--- Source data ---

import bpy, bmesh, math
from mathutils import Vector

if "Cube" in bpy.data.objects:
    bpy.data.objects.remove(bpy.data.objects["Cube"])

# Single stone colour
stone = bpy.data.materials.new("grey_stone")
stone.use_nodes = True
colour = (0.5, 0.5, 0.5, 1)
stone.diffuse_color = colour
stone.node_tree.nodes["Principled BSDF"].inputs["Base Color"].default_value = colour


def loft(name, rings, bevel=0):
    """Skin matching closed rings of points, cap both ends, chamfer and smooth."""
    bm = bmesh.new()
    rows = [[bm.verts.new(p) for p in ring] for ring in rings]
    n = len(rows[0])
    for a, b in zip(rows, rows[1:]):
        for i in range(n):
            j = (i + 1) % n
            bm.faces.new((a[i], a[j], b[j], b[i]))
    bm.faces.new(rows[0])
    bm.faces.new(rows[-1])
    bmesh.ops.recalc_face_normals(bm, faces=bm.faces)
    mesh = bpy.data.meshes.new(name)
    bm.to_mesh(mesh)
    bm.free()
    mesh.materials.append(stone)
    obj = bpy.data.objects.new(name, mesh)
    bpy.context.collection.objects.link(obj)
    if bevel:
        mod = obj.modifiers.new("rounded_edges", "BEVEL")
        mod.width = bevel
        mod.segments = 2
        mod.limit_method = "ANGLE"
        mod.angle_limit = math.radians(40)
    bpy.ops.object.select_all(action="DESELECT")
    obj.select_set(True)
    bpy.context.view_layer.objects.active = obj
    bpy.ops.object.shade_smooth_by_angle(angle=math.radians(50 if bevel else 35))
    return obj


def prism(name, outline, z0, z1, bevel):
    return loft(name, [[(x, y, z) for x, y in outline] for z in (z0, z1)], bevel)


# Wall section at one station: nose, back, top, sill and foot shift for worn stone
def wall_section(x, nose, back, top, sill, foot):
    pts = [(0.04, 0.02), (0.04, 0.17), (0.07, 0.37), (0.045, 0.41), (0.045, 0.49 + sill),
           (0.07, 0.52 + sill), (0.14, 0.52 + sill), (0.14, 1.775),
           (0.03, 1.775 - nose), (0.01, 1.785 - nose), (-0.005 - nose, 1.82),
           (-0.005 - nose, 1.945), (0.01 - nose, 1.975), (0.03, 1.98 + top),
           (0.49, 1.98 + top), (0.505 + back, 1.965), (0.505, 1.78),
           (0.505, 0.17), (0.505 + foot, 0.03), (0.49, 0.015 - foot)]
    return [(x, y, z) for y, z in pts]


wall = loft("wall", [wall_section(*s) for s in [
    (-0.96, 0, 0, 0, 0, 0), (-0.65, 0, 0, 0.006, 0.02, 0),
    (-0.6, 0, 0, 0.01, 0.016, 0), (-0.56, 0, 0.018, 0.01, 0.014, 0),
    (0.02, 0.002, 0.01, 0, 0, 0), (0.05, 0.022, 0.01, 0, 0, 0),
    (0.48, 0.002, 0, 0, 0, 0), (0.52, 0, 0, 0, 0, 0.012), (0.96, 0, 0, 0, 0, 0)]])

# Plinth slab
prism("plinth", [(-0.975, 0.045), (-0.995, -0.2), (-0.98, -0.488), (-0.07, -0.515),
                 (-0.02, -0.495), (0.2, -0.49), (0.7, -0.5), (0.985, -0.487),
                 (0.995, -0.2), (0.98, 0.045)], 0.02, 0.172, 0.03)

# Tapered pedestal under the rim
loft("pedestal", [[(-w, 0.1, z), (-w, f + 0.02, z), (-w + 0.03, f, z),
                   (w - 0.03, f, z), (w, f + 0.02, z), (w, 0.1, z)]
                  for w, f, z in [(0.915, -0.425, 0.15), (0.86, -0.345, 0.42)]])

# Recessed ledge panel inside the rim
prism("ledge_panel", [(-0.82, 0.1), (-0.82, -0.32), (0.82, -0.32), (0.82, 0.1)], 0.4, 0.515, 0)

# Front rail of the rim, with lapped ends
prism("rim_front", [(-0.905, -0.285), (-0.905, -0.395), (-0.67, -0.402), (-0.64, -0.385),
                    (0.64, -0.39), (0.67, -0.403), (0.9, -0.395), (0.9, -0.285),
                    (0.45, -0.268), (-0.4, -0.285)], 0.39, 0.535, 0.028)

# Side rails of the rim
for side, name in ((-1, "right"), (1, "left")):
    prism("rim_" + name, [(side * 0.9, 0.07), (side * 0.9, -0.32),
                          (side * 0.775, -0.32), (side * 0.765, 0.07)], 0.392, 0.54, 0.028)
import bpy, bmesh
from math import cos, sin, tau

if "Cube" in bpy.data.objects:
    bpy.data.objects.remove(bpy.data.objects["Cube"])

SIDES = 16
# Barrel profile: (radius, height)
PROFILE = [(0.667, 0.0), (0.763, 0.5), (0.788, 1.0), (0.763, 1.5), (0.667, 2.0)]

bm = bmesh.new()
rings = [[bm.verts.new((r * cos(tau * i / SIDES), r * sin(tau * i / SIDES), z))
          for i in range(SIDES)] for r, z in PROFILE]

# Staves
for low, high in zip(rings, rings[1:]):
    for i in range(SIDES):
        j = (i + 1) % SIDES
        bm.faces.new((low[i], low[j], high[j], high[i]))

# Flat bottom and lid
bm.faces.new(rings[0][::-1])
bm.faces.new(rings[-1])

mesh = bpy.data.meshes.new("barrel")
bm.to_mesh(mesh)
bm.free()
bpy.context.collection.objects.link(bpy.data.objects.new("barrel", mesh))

---

**About this task**
For every entry in the records above, write an exact copy.

**Solution to this task**
import bpy, bmesh, math
from mathutils import Vector

if "Cube" in bpy.data.objects:
    bpy.data.objects.remove(bpy.data.objects["Cube"])

# Single stone colour
stone = bpy.data.materials.new("grey_stone")
stone.use_nodes = True
colour = (0.5, 0.5, 0.5, 1)
stone.diffuse_color = colour
stone.node_tree.nodes["Principled BSDF"].inputs["Base Color"].default_value = colour


def loft(name, rings, bevel=0):
    """Skin matching closed rings of points, cap both ends, chamfer and smooth."""
    bm = bmesh.new()
    rows = [[bm.verts.new(p) for p in ring] for ring in rings]
    n = len(rows[0])
    for a, b in zip(rows, rows[1:]):
        for i in range(n):
            j = (i + 1) % n
            bm.faces.new((a[i], a[j], b[j], b[i]))
    bm.faces.new(rows[0])
    bm.faces.new(rows[-1])
    bmesh.ops.recalc_face_normals(bm, faces=bm.faces)
    mesh = bpy.data.meshes.new(name)
    bm.to_mesh(mesh)
    bm.free()
    mesh.materials.append(stone)
    obj = bpy.data.objects.new(name, mesh)
    bpy.context.collection.objects.link(obj)
    if bevel:
        mod = obj.modifiers.new("rounded_edges", "BEVEL")
        mod.width = bevel
        mod.segments = 2
        mod.limit_method = "ANGLE"
        mod.angle_limit = math.radians(40)
    bpy.ops.object.select_all(action="DESELECT")
    obj.select_set(True)
    bpy.context.view_layer.objects.active = obj
    bpy.ops.object.shade_smooth_by_angle(angle=math.radians(50 if bevel else 35))
    return obj


def prism(name, outline, z0, z1, bevel):
    return loft(name, [[(x, y, z) for x, y in outline] for z in (z0, z1)], bevel)


# Wall section at one station: nose, back, top, sill and foot shift for worn stone
def wall_section(x, nose, back, top, sill, foot):
    pts = [(0.04, 0.02), (0.04, 0.17), (0.07, 0.37), (0.045, 0.41), (0.045, 0.49 + sill),
           (0.07, 0.52 + sill), (0.14, 0.52 + sill), (0.14, 1.775),
           (0.03, 1.775 - nose), (0.01, 1.785 - nose), (-0.005 - nose, 1.82),
           (-0.005 - nose, 1.945), (0.01 - nose, 1.975), (0.03, 1.98 + top),
           (0.49, 1.98 + top), (0.505 + back, 1.965), (0.505, 1.78),
           (0.505, 0.17), (0.505 + foot, 0.03), (0.49, 0.015 - foot)]
    return [(x, y, z) for y, z in pts]


wall = loft("wall", [wall_section(*s) for s in [
    (-0.96, 0, 0, 0, 0, 0), (-0.65, 0, 0, 0.006, 0.02, 0),
    (-0.6, 0, 0, 0.01, 0.016, 0), (-0.56, 0, 0.018, 0.01, 0.014, 0),
    (0.02, 0.002, 0.01, 0, 0, 0), (0.05, 0.022, 0.01, 0, 0, 0),
    (0.48, 0.002, 0, 0, 0, 0), (0.52, 0, 0, 0, 0, 0.012), (0.96, 0, 0, 0, 0, 0)]])

# Plinth slab
prism("plinth", [(-0.975, 0.045), (-0.995, -0.2), (-0.98, -0.488), (-0.07, -0.515),
                 (-0.02, -0.495), (0.2, -0.49), (0.7, -0.5), (0.985, -0.487),
                 (0.995, -0.2), (0.98, 0.045)], 0.02, 0.172, 0.03)

# Tapered pedestal under the rim
loft("pedestal", [[(-w, 0.1, z), (-w, f + 0.02, z), (-w + 0.03, f, z),
                   (w - 0.03, f, z), (w, f + 0.02, z), (w, 0.1, z)]
                  for w, f, z in [(0.915, -0.425, 0.15), (0.86, -0.345, 0.42)]])

# Recessed ledge panel inside the rim
prism("ledge_panel", [(-0.82, 0.1), (-0.82, -0.32), (0.82, -0.32), (0.82, 0.1)], 0.4, 0.515, 0)

# Front rail of the rim, with lapped ends
prism("rim_front", [(-0.905, -0.285), (-0.905, -0.395), (-0.67, -0.402), (-0.64, -0.385),
                    (0.64, -0.39), (0.67, -0.403), (0.9, -0.395), (0.9, -0.285),
                    (0.45, -0.268), (-0.4, -0.285)], 0.39, 0.535, 0.028)

# Side rails of the rim
for side, name in ((-1, "right"), (1, "left")):
    prism("rim_" + name, [(side * 0.9, 0.07), (side * 0.9, -0.32),
                          (side * 0.775, -0.32), (side * 0.765, 0.07)], 0.392, 0.54, 0.028)
import bpy, bmesh
from math import cos, sin, tau

if "Cube" in bpy.data.objects:
    bpy.data.objects.remove(bpy.data.objects["Cube"])

SIDES = 16
# Barrel profile: (radius, height)
PROFILE = [(0.667, 0.0), (0.763, 0.5), (0.788, 1.0), (0.763, 1.5), (0.667, 2.0)]

bm = bmesh.new()
rings = [[bm.verts.new((r * cos(tau * i / SIDES), r * sin(tau * i / SIDES), z))
          for i in range(SIDES)] for r, z in PROFILE]

# Staves
for low, high in zip(rings, rings[1:]):
    for i in range(SIDES):
        j = (i + 1) % SIDES
        bm.faces.new((low[i], low[j], high[j], high[i]))

# Flat bottom and lid
bm.faces.new(rings[0][::-1])
bm.faces.new(rings[-1])

mesh = bpy.data.meshes.new("barrel")
bm.to_mesh(mesh)
bm.free()
bpy.context.collection.objects.link(bpy.data.objects.new("barrel", mesh))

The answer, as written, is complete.